Required work. Restrict the output to the lines below starting at the one that contains "screws = [(x, 0.005" and ending at the one that contains "bpy.context.view_layer.objects.active = case", and restate them word for word, both ends included.

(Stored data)
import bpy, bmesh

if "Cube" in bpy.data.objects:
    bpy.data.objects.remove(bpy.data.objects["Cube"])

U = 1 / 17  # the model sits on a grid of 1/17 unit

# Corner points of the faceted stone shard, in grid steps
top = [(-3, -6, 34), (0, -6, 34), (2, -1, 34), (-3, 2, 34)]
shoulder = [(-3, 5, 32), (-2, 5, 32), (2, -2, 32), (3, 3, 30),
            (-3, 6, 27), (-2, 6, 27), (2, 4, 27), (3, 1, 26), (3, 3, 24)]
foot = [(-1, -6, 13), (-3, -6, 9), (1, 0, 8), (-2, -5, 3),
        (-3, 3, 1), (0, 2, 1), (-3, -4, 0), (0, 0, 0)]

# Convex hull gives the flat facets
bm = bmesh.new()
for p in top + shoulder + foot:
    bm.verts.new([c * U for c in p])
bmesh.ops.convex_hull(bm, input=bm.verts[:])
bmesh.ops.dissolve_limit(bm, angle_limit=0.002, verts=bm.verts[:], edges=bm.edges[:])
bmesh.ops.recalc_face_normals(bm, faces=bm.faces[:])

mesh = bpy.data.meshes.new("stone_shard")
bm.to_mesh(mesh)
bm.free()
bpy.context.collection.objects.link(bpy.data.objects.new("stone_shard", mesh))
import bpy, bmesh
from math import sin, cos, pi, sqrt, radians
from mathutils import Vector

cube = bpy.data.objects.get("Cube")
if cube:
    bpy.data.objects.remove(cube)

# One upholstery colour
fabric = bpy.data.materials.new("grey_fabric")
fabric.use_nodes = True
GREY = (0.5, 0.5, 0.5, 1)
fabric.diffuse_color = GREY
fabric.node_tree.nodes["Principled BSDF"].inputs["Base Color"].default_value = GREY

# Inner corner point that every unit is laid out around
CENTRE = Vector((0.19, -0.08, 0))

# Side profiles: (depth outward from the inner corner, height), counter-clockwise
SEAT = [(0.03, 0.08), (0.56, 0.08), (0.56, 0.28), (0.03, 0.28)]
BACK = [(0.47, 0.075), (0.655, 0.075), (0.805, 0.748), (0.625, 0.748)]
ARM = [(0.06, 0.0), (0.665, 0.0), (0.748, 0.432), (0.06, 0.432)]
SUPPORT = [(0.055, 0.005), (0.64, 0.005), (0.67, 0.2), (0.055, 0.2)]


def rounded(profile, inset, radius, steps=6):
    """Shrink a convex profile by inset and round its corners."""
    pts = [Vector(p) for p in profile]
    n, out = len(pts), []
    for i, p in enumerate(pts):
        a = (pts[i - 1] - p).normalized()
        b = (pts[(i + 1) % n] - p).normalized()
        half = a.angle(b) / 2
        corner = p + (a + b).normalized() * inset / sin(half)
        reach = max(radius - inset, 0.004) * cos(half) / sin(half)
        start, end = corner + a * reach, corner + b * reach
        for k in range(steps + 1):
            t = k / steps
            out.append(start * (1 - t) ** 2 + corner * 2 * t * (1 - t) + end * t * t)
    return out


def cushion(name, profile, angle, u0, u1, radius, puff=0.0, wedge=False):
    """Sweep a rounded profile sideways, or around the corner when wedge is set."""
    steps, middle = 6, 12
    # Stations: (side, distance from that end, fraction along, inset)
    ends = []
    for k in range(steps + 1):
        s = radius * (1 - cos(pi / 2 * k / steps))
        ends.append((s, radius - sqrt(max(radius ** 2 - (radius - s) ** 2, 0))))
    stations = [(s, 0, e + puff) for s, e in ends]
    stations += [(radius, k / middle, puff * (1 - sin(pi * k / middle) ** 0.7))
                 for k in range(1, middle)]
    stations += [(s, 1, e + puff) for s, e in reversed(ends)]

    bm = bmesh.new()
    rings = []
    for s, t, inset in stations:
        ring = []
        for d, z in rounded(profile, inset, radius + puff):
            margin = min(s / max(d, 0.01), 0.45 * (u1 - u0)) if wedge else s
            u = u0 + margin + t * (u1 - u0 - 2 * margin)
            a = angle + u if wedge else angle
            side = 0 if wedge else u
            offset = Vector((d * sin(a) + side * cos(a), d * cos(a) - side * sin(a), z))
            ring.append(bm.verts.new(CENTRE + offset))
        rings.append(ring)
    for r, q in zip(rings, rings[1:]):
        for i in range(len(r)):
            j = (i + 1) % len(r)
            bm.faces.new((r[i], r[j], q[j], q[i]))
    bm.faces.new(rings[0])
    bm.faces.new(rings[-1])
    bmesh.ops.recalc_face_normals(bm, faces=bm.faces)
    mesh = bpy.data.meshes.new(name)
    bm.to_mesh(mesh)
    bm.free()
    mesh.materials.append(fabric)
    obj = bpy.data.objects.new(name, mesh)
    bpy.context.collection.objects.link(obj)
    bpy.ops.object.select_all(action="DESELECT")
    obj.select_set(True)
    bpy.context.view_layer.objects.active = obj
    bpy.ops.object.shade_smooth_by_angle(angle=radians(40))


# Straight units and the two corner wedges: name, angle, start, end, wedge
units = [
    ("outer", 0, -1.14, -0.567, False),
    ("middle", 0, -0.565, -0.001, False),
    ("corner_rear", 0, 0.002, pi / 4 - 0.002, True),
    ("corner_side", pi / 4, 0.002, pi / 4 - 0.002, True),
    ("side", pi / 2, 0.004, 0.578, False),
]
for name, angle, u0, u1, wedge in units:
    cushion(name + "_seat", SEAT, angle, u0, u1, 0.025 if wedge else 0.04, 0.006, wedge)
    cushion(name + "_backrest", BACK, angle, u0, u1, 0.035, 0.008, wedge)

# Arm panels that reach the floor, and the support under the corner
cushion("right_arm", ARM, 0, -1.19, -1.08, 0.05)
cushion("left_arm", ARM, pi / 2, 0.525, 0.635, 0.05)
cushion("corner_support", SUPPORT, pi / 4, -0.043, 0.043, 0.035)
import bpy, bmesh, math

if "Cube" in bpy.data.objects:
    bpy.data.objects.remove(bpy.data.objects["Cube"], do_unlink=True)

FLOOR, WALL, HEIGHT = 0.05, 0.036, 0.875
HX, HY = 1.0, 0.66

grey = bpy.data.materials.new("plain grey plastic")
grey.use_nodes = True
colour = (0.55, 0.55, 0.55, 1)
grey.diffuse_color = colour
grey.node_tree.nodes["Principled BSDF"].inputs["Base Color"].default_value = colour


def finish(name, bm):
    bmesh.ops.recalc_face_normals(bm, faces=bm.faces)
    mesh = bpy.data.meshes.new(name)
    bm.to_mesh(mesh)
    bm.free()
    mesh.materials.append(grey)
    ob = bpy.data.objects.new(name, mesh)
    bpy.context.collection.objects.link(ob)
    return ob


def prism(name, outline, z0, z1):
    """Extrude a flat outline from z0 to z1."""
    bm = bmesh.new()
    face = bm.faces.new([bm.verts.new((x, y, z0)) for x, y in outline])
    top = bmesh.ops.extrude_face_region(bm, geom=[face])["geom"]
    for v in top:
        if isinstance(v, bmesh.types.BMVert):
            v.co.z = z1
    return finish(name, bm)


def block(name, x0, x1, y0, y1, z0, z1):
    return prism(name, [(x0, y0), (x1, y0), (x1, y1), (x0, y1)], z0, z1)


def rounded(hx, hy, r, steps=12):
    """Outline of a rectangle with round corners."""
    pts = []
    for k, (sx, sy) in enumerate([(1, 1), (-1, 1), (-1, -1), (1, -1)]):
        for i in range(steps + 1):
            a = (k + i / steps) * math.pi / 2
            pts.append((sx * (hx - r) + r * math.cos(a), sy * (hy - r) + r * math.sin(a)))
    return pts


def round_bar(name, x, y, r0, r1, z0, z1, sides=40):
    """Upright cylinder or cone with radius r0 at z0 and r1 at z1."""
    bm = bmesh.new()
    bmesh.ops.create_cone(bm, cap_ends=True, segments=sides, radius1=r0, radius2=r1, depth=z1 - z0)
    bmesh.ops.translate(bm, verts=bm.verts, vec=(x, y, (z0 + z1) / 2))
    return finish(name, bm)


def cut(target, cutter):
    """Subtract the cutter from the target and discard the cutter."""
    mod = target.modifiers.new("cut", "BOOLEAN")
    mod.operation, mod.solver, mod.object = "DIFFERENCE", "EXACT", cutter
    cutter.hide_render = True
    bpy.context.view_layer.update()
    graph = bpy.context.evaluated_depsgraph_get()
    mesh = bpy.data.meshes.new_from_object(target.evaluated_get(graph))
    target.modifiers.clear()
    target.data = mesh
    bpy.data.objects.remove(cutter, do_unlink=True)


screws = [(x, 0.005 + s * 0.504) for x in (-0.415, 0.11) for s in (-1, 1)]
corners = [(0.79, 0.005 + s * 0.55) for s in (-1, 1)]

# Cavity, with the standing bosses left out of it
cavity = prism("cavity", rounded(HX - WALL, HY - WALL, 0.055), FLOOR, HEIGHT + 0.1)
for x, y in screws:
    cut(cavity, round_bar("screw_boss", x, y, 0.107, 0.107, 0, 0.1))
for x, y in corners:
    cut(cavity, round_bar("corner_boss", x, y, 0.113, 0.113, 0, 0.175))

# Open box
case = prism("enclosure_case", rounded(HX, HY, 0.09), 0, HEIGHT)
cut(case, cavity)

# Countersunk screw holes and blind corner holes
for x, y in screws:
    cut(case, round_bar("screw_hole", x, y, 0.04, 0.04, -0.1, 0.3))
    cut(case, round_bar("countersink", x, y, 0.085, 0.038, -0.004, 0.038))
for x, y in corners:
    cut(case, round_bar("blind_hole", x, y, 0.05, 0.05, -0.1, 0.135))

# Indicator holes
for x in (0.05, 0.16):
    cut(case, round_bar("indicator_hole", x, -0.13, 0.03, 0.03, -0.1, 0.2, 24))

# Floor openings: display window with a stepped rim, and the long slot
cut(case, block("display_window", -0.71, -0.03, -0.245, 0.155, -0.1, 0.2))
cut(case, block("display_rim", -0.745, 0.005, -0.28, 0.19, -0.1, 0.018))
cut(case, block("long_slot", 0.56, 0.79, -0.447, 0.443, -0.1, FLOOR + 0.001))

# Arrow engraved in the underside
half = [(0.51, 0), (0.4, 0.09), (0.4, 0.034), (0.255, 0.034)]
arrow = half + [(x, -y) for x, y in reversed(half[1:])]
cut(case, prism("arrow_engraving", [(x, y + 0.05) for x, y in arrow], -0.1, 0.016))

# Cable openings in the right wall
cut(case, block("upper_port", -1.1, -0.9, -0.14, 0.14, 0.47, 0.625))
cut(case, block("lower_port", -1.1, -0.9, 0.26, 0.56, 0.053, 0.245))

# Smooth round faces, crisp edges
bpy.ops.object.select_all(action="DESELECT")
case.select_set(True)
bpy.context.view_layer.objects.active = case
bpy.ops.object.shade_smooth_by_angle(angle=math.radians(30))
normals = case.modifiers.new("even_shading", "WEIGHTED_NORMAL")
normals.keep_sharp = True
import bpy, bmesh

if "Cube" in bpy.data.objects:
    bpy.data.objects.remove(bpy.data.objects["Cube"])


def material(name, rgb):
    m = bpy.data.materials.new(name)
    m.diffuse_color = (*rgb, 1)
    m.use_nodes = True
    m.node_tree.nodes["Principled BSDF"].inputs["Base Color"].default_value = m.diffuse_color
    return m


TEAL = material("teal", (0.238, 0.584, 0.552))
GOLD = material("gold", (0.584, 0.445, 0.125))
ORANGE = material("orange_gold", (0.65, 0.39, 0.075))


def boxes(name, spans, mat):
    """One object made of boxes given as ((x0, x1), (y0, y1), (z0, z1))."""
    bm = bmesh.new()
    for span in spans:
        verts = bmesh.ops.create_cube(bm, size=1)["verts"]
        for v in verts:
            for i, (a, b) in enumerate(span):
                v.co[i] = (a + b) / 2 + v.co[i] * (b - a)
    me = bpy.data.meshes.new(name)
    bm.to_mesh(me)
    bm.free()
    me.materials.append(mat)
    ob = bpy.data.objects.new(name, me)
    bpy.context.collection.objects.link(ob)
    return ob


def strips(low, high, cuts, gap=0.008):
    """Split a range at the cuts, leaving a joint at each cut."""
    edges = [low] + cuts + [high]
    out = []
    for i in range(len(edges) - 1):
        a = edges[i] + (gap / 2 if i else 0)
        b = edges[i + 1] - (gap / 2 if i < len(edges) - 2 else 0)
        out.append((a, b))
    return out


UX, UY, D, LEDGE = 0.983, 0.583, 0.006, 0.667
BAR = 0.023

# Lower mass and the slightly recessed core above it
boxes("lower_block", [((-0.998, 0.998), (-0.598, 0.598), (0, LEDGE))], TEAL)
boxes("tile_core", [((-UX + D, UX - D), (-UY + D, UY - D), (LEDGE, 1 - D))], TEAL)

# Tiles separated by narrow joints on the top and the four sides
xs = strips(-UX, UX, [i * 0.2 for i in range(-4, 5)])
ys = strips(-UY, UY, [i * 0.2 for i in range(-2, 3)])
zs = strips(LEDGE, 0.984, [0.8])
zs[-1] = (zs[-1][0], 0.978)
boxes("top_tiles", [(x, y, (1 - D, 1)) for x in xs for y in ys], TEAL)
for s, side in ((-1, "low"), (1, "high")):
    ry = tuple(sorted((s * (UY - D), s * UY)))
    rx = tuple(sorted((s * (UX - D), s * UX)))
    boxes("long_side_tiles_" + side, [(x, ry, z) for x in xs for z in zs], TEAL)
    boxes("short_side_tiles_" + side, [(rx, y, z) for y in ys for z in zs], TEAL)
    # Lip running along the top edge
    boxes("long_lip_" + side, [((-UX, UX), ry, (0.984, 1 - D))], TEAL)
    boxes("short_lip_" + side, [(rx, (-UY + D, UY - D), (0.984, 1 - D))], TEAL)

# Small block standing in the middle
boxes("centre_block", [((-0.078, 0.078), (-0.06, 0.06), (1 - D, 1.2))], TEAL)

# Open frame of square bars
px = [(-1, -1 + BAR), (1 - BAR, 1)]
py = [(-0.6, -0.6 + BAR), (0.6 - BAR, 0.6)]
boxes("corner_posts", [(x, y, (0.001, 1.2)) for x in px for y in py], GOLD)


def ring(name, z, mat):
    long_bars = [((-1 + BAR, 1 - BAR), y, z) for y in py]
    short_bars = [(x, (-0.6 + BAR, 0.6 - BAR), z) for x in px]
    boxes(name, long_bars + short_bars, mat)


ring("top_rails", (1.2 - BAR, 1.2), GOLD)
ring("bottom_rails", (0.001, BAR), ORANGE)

Solution.
screws = [(x, 0.005 + s * 0.504) for x in (-0.415, 0.11) for s in (-1, 1)]
corners = [(0.79, 0.005 + s * 0.55) for s in (-1, 1)]

# Cavity, with the standing bosses left out of it
cavity = prism("cavity", rounded(HX - WALL, HY - WALL, 0.055), FLOOR, HEIGHT + 0.1)
for x, y in screws:
    cut(cavity, round_bar("screw_boss", x, y, 0.107, 0.107, 0, 0.1))
for x, y in corners:
    cut(cavity, round_bar("corner_boss", x, y, 0.113, 0.113, 0, 0.175))

# Open box
case = prism("enclosure_case", rounded(HX, HY, 0.09), 0, HEIGHT)
cut(case, cavity)

# Countersunk screw holes and blind corner holes
for x, y in screws:
    cut(case, round_bar("screw_hole", x, y, 0.04, 0.04, -0.1, 0.3))
    cut(case, round_bar("countersink", x, y, 0.085, 0.038, -0.004, 0.038))
for x, y in corners:
    cut(case, round_bar("blind_hole", x, y, 0.05, 0.05, -0.1, 0.135))

# Indicator holes
for x in (0.05, 0.16):
    cut(case, round_bar("indicator_hole", x, -0.13, 0.03, 0.03, -0.1, 0.2, 24))

# Floor openings: display window with a stepped rim, and the long slot
cut(case, block("display_window", -0.71, -0.03, -0.245, 0.155, -0.1, 0.2))
cut(case, block("display_rim", -0.745, 0.005, -0.28, 0.19, -0.1, 0.018))
cut(case, block("long_slot", 0.56, 0.79, -0.447, 0.443, -0.1, FLOOR + 0.001))

# Arrow engraved in the underside
half = [(0.51, 0), (0.4, 0.09), (0.4, 0.034), (0.255, 0.034)]
arrow = half + [(x, -y) for x, y in reversed(half[1:])]
cut(case, prism("arrow_engraving", [(x, y + 0.05) for x, y in arrow], -0.1, 0.016))

# Cable openings in the right wall
cut(case, block("upper_port", -1.1, -0.9, -0.14, 0.14, 0.47, 0.625))
cut(case, block("lower_port", -1.1, -0.9, 0.26, 0.56, 0.053, 0.245))

# Smooth round faces, crisp edges
bpy.ops.object.select_all(action="DESELECT")
case.select_set(True)
bpy.context.view_layer.objects.active = case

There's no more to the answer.